A few weeks before the election, a report from the Associated Press revealed the state’s “exact match” voter ID rule, which required the information on a government-issued ID card like a driver’s license or Social Security card match up exactly with the name and information on a voter registration application. Even something as simple as a missing hyphen or typo could throw the whole thing off, leading to 53,000 voter registration applications to be held up at the Secretary of State’s Office. The vast majority of those voters were black, the AP found.
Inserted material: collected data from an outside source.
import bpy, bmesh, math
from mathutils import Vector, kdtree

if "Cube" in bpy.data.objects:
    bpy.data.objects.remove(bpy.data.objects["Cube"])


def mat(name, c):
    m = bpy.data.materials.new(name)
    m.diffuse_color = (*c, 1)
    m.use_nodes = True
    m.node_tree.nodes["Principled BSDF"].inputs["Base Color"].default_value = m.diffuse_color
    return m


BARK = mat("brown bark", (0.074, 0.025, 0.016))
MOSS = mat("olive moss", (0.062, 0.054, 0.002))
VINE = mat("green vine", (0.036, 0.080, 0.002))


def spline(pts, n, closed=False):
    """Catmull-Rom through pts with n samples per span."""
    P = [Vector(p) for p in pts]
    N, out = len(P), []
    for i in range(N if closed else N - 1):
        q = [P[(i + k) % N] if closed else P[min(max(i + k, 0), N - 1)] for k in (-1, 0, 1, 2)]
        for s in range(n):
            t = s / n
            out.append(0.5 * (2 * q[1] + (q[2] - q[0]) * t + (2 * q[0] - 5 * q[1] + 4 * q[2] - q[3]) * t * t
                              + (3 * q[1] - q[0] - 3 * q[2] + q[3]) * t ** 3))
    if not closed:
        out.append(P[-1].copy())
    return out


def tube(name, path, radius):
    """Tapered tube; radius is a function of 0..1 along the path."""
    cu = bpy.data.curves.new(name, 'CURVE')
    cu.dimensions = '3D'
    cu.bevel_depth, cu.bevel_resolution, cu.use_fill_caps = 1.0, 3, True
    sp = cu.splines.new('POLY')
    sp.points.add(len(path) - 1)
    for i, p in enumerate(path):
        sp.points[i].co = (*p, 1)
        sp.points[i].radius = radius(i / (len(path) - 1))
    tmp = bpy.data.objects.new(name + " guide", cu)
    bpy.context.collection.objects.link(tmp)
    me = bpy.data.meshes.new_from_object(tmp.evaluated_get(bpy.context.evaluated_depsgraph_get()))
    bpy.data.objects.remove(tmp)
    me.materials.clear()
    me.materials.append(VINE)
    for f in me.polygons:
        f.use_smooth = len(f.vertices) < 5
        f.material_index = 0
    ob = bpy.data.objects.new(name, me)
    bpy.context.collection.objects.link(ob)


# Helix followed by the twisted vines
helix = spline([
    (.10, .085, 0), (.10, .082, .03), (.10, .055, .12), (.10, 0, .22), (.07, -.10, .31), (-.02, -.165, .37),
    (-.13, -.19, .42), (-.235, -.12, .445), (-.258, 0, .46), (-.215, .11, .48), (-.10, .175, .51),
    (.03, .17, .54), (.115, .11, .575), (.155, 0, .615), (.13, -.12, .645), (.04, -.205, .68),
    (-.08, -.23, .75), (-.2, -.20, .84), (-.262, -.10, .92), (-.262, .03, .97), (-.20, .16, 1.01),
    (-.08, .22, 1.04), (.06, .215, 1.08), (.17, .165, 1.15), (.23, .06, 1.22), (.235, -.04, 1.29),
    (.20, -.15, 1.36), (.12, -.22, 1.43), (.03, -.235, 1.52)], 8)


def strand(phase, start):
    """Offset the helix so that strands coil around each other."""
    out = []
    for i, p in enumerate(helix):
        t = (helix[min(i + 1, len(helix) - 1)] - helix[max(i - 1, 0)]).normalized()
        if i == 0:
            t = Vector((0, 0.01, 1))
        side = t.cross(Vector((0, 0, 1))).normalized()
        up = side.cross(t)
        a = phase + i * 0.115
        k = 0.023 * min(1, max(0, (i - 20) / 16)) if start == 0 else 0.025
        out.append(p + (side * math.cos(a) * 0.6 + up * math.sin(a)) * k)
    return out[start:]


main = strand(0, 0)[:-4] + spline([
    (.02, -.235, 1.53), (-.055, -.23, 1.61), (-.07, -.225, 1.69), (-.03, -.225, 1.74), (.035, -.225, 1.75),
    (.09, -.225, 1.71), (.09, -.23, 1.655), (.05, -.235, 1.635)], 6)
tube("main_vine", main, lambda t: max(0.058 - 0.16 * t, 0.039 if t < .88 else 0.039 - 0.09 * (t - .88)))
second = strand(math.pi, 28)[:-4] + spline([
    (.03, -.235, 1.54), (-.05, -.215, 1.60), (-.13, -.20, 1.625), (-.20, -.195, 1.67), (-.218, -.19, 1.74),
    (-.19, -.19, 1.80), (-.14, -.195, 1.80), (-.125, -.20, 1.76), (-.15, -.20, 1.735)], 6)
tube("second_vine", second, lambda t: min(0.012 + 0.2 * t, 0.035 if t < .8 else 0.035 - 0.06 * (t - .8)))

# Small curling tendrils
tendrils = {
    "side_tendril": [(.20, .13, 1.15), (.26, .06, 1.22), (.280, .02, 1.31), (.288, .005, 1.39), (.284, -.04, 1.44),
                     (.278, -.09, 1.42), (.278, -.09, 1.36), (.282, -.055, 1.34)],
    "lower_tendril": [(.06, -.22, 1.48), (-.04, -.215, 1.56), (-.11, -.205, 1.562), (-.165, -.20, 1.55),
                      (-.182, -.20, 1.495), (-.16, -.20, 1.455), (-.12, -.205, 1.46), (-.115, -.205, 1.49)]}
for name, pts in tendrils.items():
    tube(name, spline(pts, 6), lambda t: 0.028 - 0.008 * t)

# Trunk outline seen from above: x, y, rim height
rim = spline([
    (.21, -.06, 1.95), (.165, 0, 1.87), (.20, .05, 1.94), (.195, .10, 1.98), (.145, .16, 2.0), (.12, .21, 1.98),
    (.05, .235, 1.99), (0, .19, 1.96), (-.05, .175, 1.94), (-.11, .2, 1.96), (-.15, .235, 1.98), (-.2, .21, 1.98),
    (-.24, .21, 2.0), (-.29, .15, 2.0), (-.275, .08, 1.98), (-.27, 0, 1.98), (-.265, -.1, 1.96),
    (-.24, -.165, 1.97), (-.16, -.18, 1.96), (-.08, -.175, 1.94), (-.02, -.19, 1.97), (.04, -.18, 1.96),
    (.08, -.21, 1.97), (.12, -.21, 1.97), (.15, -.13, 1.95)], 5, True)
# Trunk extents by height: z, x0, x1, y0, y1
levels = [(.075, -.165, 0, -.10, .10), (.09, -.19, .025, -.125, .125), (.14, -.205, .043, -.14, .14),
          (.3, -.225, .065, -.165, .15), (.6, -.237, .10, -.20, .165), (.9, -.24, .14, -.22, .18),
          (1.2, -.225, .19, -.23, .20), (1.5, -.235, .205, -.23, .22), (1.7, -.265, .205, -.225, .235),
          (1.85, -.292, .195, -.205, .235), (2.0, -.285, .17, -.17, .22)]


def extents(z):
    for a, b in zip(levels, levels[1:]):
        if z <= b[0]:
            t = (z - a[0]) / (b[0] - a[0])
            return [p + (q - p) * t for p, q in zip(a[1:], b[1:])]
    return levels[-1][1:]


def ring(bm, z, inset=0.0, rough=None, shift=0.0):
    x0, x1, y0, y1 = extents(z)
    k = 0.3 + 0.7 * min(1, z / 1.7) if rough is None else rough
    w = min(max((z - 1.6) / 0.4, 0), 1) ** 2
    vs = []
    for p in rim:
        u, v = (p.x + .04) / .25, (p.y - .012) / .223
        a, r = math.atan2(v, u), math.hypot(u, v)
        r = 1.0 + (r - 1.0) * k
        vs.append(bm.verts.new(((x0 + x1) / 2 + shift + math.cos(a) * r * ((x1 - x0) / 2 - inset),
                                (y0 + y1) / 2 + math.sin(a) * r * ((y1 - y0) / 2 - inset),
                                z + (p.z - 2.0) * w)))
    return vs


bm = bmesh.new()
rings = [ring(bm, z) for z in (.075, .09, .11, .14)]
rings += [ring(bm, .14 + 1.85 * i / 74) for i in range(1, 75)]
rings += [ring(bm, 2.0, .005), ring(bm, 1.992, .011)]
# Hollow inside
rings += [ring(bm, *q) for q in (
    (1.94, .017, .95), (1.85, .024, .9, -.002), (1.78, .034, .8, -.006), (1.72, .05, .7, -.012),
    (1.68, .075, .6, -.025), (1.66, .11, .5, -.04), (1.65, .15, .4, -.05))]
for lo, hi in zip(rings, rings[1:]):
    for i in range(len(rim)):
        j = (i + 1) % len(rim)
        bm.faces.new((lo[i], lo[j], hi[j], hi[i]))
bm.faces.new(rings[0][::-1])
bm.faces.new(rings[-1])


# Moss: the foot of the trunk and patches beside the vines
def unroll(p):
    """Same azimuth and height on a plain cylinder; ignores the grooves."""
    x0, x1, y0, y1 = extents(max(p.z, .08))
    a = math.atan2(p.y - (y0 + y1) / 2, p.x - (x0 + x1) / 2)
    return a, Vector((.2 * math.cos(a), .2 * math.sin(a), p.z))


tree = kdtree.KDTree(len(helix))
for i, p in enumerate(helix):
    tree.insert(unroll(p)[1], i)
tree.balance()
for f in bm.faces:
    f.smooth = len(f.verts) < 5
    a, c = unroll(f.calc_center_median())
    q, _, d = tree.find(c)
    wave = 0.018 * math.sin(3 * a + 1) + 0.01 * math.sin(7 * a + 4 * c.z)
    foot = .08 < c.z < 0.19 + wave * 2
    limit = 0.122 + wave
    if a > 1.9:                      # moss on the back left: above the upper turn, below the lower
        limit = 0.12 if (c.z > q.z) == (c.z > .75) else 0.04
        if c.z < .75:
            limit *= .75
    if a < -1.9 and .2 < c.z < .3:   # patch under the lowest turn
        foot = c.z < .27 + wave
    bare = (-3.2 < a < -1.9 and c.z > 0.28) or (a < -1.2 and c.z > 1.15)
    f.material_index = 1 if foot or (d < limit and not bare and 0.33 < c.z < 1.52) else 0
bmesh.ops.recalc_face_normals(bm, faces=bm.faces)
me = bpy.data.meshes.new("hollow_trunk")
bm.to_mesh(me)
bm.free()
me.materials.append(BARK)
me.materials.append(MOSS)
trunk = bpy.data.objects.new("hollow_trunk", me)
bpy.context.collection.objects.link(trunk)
“Georgia was an extreme case and maybe an outlier,” said Wendy Weiser, director of the Democracy Program at Brennan Center for Justice. But Weiser added the situation in Georgia reflected what was going on in many other states.
For instance, North Dakota’s voter ID law forced voters to produce a street address, something that those who live on Native American reservations are not required to have. The law sent Native American voters into a scramble to provide street addresses, and carried the risk of disenfranchising an entire group of minority voters. Other legal challenges about restrictive voter ID laws kept cropping up in states including New Hampshire, Missouri, Florida, and North Carolina.
“Every day there was something new coming up, it was just the intensity in which voting rights were being attacked,” she said. “This election cycle, the vote suppression efforts have been more pervasive and more brazen than in any other modern push to restrict voting access.”
How the issue of voting rights became so partisan
Weiser made it clear: This is not coming out of the blue.
The push to pass voter tougher ID laws originated during the red wave of 2010, the year Republicans swept into state legislatures across the country and started to push plans for voter ID. The 2013 Shelby v. Holder case essentially gave them the green light to keep doing so.
“What we’ve seen is that since Shelby, more than 30 states have imposed greater requirements for voting, and in a lot of those states, we’ve seen elections take place that have later been found to have had intentional discrimination,” Sewell said.
Sewell and Weiser both say race, in addition to partisanship, is at play with voter ID laws and with gerrymandering. In numerous high-profile gerrymandering cases, courts have ruled Republican lawmakers drew congressional district lines to weaken the votes of minority groups.
“[Partisanship] is often overlapped with race. Race is deeply baked into those events and those stories,” Weiser said. “Racially polarized voting, anxiety about the increasing political power of minority voters and citizens and the future demographic change away from a majority white country.”
Sewell believes that rather than trying to figure out ways to court minority voters, Republican politicians in many states are simply trying to make it more difficult for them to vote.
“Clearly when fewer people vote, Republicans and GOP win,” Sewell said. “I think that what you’ve seen is the GOP has determined that the more restrictive laws are — they’ve done so in the name of voter fraud. But there’s no evidence of pervasive voting fraud in America.”
Sewell said she remembers a time when the Voting Rights Act was a bipartisan bill, easily reauthorized by both parties. She hopes Congress can return to the way things were, and both parties can agree to making the ability to vote easier for all Americans, not harder.
“I just don’t think the right to vote should be a partisan issue,” Sewell said.